Dental Hygiene During COVID-19

Dental Health
By: Spirit Dental
October 5, 2020

woman with face mask using cell phone

COVID-19 has led to a lot of shutdowns, and that includes dental offices. For a lot of people, the option to go to the dentist for a regular checkup or cleaning is off-limits, and they might only be able to see their dentist for emergency treatments. 

If you’re in an area where you don’t have full access to professional dental care because of the coronavirus outbreak, what can you do to maintain your oral health as best as possible until things open up again? 

It’s All About What You Can Do Every Day Right at Home

This isn’t the time to slack off when it comes to your at-home oral hygiene routine. If you haven’t been brushing your teeth twice a day for two minutes at a time, and flossing at least once a day, it’s best to implement this strategy into your daily life now. 

Brushing Tips

  • Brush when you wake up in the morning, and again before going to sleep at night.
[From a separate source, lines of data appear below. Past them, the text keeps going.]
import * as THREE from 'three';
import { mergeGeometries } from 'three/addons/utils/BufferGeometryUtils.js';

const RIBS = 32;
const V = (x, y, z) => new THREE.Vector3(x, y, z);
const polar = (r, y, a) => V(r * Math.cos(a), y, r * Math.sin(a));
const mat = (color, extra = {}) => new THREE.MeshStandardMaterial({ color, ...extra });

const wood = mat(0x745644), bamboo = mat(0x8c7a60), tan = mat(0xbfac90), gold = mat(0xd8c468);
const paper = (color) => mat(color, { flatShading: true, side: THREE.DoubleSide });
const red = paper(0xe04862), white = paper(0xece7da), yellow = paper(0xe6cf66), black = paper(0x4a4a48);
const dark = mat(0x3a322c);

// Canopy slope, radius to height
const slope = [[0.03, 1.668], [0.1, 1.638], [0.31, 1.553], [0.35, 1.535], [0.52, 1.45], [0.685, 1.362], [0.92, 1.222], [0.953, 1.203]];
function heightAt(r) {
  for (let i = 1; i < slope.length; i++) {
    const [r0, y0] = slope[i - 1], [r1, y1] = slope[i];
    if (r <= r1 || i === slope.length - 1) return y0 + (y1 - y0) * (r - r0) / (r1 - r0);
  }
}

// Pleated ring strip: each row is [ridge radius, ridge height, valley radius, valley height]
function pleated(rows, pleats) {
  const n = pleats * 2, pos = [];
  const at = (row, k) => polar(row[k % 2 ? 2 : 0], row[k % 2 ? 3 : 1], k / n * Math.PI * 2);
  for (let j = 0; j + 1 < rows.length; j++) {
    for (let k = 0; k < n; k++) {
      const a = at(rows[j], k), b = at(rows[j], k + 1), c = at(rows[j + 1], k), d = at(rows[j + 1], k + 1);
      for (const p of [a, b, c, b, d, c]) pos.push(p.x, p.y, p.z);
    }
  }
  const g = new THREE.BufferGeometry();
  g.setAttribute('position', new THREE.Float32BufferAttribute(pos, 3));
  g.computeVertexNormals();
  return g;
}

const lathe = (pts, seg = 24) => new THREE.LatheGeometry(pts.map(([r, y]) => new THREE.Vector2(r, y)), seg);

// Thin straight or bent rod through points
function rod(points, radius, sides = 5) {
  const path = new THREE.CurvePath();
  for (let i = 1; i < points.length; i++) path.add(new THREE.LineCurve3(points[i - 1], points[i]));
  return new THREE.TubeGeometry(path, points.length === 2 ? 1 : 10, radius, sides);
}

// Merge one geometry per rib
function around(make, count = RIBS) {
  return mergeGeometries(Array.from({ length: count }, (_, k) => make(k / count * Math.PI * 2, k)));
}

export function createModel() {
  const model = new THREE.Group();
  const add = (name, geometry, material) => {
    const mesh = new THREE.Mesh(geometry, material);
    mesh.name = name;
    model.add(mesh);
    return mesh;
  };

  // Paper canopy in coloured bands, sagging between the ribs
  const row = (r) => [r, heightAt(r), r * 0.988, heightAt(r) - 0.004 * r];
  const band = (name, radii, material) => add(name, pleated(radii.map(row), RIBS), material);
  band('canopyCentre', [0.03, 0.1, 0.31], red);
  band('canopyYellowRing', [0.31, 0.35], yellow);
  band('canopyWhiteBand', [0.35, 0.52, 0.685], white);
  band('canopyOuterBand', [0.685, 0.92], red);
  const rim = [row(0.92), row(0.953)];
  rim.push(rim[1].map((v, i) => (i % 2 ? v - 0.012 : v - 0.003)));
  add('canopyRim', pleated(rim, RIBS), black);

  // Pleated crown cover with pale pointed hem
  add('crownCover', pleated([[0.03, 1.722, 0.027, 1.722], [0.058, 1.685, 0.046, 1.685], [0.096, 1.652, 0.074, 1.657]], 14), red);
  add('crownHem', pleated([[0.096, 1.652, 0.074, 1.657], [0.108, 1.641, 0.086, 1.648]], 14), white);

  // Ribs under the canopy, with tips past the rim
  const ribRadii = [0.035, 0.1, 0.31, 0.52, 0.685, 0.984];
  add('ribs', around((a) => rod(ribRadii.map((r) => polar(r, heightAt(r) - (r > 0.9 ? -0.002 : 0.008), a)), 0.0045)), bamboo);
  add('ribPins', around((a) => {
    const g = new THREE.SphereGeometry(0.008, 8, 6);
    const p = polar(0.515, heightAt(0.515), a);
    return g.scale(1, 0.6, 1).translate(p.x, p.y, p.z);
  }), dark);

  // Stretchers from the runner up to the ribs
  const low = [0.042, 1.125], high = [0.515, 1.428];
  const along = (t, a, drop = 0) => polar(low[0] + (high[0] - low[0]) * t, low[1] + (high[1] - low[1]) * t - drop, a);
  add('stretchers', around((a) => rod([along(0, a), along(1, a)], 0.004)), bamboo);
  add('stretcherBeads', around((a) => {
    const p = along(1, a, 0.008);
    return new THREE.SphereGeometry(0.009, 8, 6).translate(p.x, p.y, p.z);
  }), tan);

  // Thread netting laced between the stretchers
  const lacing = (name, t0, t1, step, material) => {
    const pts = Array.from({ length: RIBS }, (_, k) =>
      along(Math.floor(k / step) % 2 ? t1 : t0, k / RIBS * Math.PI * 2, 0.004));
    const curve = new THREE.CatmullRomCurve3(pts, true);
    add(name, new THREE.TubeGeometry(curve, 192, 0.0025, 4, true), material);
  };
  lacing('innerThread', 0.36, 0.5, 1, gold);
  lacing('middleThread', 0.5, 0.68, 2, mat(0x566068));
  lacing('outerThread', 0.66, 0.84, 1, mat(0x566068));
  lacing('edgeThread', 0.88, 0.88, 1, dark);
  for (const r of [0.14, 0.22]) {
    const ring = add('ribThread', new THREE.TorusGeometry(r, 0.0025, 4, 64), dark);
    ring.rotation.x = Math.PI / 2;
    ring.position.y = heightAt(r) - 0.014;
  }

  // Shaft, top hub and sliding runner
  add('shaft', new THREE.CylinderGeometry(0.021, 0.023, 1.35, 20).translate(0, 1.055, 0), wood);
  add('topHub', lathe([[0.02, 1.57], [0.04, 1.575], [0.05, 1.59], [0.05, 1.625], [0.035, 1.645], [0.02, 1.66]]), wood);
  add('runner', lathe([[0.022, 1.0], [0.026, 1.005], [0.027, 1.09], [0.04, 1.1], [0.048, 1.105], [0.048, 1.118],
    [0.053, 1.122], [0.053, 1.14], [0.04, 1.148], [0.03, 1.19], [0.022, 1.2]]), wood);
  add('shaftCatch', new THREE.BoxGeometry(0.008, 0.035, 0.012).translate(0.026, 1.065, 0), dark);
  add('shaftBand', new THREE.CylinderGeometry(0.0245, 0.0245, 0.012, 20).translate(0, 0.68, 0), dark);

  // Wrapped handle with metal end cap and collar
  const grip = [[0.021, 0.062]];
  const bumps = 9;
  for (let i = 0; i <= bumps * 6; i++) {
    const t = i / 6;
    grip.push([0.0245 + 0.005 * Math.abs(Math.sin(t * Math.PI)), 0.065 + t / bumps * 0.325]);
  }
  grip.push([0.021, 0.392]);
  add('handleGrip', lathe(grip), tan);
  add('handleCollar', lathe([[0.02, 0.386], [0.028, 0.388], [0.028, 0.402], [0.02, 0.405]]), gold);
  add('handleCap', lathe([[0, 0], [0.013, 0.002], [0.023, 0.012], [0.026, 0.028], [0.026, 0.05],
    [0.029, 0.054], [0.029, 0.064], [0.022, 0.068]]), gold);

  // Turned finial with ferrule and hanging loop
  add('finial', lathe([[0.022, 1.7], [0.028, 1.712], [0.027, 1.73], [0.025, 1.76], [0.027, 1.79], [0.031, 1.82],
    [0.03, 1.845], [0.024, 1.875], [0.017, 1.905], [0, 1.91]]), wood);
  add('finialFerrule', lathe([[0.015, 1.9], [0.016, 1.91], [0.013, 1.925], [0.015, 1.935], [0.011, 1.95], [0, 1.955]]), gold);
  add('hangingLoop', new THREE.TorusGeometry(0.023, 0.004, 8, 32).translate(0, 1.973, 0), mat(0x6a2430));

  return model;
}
If necessary, you can even brush your teeth after meals throughout the day to remove food particles and freshen breath. 

  • Experts recommend using toothpaste that contains fluoride to help protect your teeth from decay. And using an electric toothbrush might help you clean your teeth, gums, and tongue (yes, it’s recommended that you brush your tongue too!) more effectively as well.
  • If you’re concerned about bacteria on your toothbrush, you can disinfect it easily on a regular basis. 

Flossing Tips

  • To clean between your chompers, flossing is a must. Do it at least once a day, or you can do it every time you brush. This simple task takes just a couple of minutes, but it’s a smart step towards reducing the risk of cavities.
  • You can select the flosser that you like most, whether that’s string floss or a Waterpik. The key is to floss consistently so bacteria and plaque aren’t able to accumulate and cause damage in between the teeth. 

Other things to consider when taking steps to care for your teeth at home:

  • What you eat can have an impact on the health of your teeth and gums, so focus on consuming plenty of nutritious, natural foods, such as fresh fruits and vegetables, while reducing your intake of high-sugar foods and drinks.
  • Mouthwash may be optional, unless your dentist has told you that it should be a part of your daily hygiene plan. There are different types of mouthwashes, so select the one that meets your needs best. 

Contact Your Dentist’s Office If You Start Experiencing Symptoms

If you start to notice signs that something is wrong (e.g. your gums are swollen or bleeding, or you have a toothache), don’t wait to contact your dentist’s office. They might be open for emergency treatments, so there’s no need to ignore the symptoms or force yourself to deal with any discomfort. 

Remember: getting treatment sooner rather than later can help ensure oral health problems won’t progress and cause extensive damage. While you might not be able to see your dentist for routine care, he or she might advise you to make an appointment if you’re experiencing symptoms of gum disease or tooth decay. 

What Are Dentists Doing to Ensure Their Patients’ Safety?

Dental professionals might follow guidelines set forth by organizations like the ADA and CDC in order to open their offices to patients in a safe manner. 

You may notice that your dentist takes extra steps to help keep patients, as well as staff, safe. Those steps might include:
  • Implementing extra disinfection of tools and surfaces
  • Requiring that you arrive alone and wait to be called in from the parking lot
  • Utilizing protective gear and requiring that you wear a mask
  • Checking your temperature upon arrival
  • Using a rubber dental dam to cover your mouth
  • Requiring social distancing
  • Asking you additional questions about your health and any symptoms you’ve been experiencing
  • Removing things like magazines from the waiting room

Your Oral Health Doesn’t Have to Suffer Because of COVID-19 Restrictions!

It’s more important than ever to take great care of your mouth at home, but even if your dentist is taking fewer appointments than usual or only working with patients who need urgent care, don’t hesitate to call for advice if you start to feel symptoms of a cavity or gum problems. 

Also, with the right dental insurance to provide coverage during this difficult time when you might not be working and earning as much, you’ll be able to rest assured you won’t break the bank to get the care you need. 

Have no fear: until things go back to normal, your dentist will still be there to ensure you can keep your smile healthy and bright. 

Search for Resources


Senior Dental Health
Eye Health
Children's Dental Health
Dental Health